(Data items)
****
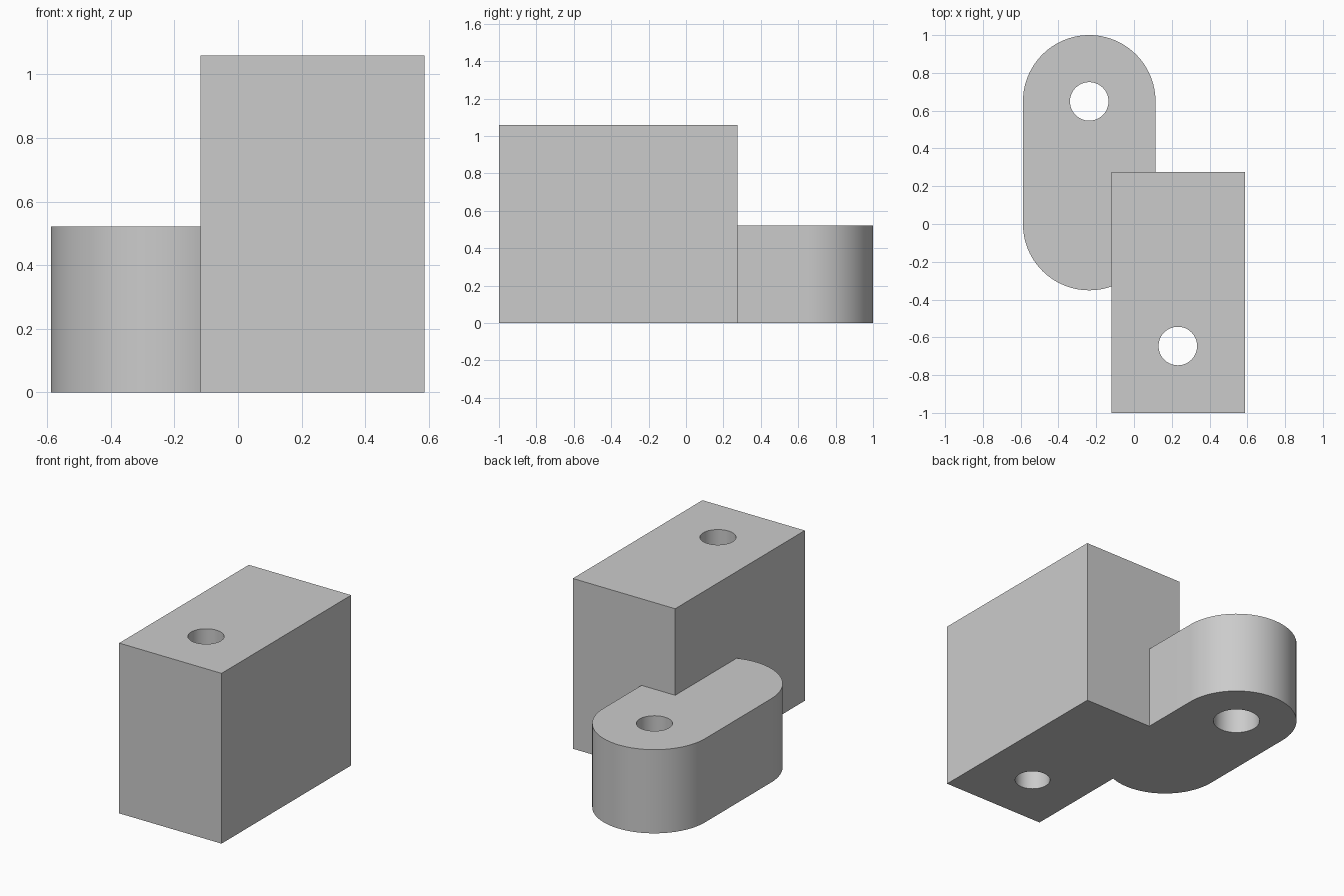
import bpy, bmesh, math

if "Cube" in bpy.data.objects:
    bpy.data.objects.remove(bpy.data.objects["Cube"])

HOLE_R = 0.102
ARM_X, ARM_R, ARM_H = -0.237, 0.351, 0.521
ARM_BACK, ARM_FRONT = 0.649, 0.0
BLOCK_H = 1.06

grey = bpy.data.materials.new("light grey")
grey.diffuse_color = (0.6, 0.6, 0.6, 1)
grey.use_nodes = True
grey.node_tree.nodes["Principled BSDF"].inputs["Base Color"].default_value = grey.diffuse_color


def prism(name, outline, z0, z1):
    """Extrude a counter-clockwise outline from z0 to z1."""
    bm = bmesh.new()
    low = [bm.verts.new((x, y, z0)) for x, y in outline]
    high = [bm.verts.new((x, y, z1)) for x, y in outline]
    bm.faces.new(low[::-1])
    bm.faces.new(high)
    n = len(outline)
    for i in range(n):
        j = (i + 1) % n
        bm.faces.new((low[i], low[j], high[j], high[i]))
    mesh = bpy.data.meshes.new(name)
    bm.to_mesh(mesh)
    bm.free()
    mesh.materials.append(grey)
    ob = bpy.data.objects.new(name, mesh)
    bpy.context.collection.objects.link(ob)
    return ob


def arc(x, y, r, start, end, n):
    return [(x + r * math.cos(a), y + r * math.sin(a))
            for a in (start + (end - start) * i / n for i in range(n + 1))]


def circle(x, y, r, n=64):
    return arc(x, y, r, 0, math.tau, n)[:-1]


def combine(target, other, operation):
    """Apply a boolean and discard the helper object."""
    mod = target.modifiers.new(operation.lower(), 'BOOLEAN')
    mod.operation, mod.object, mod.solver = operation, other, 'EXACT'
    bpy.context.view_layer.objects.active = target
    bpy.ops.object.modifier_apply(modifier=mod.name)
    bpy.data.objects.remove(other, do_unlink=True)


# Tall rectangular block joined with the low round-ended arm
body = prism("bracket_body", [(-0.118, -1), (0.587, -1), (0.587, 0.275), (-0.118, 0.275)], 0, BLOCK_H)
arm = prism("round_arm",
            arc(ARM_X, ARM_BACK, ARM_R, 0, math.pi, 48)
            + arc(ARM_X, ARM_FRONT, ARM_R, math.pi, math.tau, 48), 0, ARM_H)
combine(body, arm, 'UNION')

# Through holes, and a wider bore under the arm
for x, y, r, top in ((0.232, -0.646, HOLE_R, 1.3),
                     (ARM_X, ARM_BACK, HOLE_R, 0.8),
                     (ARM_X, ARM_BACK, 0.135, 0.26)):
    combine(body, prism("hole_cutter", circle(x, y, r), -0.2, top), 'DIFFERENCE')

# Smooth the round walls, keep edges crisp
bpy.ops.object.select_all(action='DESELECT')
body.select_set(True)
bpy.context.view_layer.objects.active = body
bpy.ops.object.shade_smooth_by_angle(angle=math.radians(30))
****
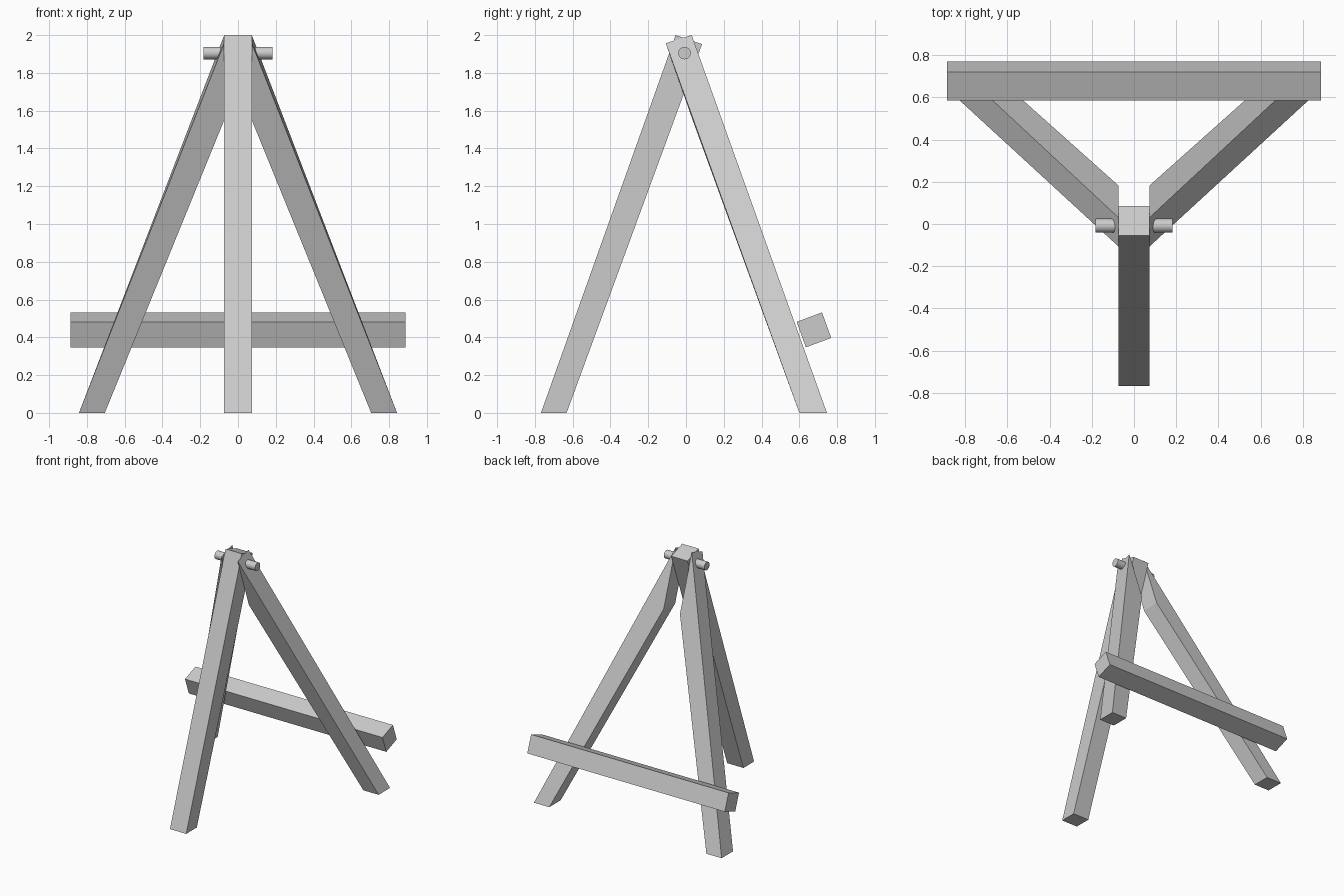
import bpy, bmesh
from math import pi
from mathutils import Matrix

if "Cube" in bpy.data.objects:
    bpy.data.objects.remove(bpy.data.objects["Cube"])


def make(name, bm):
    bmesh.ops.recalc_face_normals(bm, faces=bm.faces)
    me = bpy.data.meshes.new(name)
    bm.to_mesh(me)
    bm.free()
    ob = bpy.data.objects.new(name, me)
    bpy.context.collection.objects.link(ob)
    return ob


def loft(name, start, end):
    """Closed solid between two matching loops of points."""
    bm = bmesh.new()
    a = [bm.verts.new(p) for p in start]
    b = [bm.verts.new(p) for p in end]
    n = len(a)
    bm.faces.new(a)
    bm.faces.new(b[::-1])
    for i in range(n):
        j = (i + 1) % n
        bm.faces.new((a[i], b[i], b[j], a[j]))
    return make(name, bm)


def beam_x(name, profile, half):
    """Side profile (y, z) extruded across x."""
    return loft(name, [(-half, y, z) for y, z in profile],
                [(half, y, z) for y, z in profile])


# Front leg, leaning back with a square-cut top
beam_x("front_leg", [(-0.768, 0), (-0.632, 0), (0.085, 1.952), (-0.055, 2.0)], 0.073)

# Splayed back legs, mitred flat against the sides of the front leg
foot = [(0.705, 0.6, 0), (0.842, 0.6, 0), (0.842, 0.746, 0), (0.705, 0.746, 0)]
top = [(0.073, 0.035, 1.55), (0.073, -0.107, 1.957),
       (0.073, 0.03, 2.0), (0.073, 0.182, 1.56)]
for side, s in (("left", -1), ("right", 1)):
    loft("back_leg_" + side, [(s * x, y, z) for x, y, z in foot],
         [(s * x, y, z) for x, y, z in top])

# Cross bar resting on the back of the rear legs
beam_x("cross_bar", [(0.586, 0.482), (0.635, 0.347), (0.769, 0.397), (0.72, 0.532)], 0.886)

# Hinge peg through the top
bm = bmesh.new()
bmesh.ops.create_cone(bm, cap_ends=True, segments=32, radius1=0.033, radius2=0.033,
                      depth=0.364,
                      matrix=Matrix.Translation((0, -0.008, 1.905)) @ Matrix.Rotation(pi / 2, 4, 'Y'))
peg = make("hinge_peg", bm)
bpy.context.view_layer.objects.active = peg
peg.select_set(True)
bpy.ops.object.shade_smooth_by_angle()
****
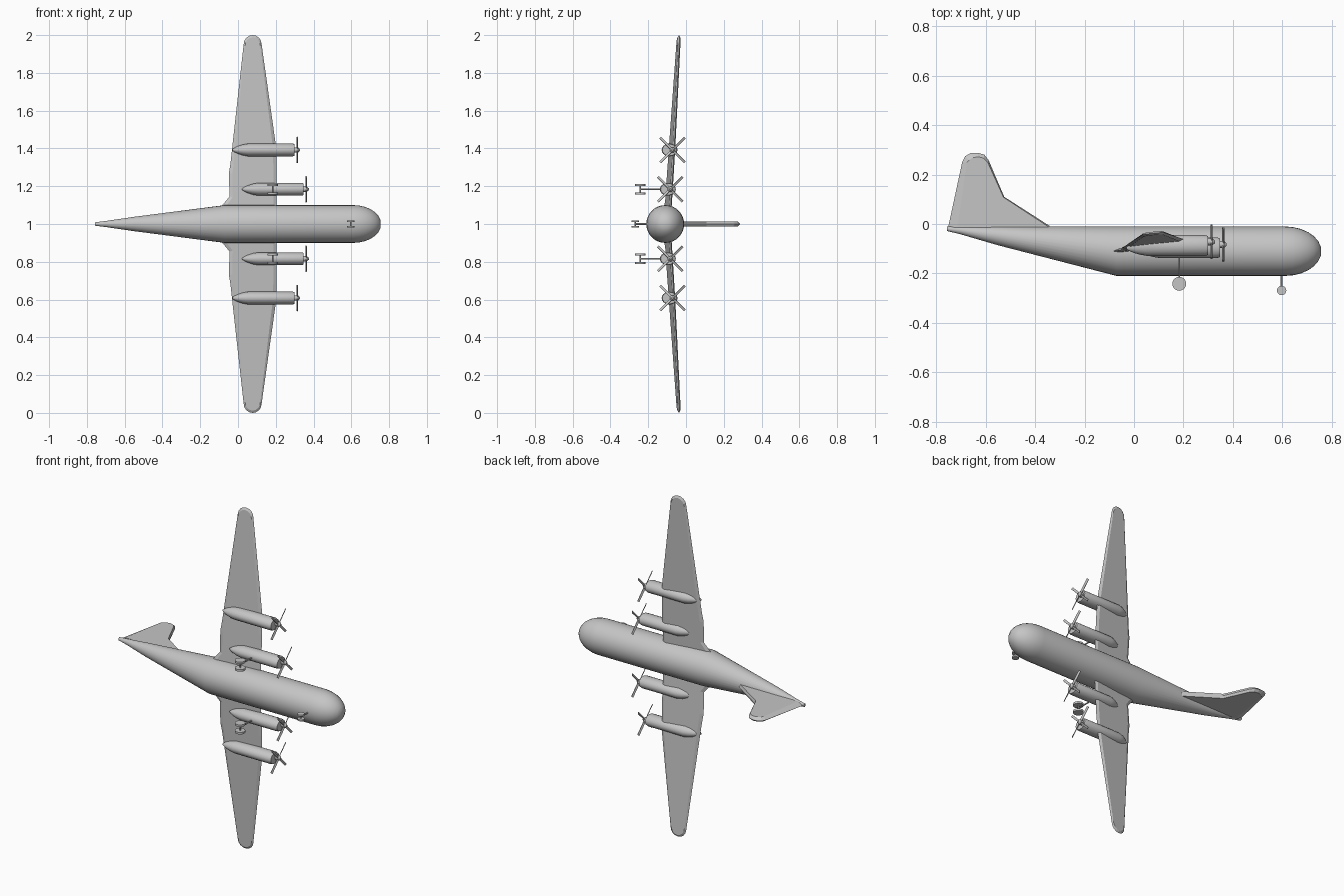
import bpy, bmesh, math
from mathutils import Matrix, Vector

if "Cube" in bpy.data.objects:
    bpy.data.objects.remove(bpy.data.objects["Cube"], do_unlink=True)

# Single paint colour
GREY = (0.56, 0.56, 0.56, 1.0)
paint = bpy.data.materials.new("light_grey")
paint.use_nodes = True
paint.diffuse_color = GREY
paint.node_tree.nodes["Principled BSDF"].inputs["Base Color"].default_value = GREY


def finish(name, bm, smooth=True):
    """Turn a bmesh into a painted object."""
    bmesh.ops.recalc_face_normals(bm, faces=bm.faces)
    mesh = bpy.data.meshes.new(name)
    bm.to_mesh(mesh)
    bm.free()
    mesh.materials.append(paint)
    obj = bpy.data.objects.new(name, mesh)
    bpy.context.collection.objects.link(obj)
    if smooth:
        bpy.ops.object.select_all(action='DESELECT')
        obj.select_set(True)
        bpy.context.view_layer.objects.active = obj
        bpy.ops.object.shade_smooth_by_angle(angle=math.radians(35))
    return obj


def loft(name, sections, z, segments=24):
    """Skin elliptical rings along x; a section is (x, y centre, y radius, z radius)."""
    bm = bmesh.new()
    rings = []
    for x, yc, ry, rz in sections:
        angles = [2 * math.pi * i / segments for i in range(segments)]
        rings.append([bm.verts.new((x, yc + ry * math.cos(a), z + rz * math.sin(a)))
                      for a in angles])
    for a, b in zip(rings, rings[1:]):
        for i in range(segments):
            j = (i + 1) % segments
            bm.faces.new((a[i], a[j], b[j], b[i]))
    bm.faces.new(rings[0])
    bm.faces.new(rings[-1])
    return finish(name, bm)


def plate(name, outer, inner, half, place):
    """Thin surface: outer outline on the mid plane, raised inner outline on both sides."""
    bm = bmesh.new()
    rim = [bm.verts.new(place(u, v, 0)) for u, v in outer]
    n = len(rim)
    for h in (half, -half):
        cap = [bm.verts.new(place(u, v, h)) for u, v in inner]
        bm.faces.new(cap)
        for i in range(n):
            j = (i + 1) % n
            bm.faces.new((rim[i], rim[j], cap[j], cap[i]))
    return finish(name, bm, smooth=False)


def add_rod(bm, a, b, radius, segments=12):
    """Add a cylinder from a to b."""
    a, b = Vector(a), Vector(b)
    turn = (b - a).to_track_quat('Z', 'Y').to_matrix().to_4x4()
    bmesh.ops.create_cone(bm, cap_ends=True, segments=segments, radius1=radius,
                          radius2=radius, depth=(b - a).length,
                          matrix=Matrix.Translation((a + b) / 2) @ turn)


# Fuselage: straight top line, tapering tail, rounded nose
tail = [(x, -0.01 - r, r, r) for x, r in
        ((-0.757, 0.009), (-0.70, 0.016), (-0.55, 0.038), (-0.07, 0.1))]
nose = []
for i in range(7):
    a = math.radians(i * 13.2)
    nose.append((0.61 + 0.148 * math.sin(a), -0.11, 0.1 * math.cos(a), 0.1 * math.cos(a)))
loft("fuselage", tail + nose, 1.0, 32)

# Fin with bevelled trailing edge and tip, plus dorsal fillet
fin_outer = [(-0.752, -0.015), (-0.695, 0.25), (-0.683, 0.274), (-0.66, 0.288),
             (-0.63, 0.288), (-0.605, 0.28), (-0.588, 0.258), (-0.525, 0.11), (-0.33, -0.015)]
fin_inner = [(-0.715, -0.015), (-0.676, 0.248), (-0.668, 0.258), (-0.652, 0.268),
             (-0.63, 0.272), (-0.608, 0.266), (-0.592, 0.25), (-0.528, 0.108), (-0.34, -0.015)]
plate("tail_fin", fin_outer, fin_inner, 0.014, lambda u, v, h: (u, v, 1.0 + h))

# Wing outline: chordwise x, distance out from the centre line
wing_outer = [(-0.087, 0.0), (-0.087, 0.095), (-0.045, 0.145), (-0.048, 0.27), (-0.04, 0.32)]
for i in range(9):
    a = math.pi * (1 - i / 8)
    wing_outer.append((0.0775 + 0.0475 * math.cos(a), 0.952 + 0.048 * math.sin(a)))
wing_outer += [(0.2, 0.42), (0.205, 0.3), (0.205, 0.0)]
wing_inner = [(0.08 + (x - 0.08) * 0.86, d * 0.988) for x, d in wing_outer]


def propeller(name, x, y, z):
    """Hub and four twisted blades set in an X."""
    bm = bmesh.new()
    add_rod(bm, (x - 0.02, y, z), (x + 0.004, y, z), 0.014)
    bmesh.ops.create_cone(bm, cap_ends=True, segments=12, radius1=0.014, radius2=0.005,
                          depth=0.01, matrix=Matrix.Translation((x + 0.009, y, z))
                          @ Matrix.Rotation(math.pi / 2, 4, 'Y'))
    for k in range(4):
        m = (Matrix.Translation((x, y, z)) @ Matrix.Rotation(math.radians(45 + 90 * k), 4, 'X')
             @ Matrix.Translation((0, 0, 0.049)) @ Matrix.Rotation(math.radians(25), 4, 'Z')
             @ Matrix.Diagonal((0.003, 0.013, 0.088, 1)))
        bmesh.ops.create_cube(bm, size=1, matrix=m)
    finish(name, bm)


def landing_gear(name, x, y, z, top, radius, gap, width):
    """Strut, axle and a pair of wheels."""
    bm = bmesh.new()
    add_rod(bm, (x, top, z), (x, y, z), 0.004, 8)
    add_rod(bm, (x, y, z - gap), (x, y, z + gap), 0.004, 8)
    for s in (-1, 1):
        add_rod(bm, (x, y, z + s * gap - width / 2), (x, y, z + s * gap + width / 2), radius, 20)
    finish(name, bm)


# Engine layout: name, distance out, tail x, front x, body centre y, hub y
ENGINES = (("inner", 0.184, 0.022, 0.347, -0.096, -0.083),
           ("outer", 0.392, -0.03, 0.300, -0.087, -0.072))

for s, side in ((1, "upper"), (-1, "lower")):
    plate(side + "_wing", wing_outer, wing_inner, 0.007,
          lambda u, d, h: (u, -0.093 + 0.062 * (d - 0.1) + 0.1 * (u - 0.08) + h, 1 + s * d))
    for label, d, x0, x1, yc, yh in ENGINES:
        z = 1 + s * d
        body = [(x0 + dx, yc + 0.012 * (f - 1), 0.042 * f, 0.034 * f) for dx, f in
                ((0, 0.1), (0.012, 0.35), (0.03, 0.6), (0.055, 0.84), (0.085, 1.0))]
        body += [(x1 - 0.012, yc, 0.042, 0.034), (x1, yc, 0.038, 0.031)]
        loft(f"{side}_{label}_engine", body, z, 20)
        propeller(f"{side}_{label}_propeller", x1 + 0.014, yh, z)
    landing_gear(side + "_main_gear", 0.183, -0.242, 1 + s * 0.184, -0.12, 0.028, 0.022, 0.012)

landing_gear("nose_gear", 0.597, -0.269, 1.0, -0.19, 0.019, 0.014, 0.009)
****
Looking through the data above, copy out each line in which the string "loft" occurs.

def loft(name, start, end):
    return loft(name, [(-half, y, z) for y, z in profile],
    loft("back_leg_" + side, [(s * x, y, z) for x, y, z in foot],
def loft(name, sections, z, segments=24):
loft("fuselage", tail + nose, 1.0, 32)
        loft(f"{side}_{label}_engine", body, z, 20)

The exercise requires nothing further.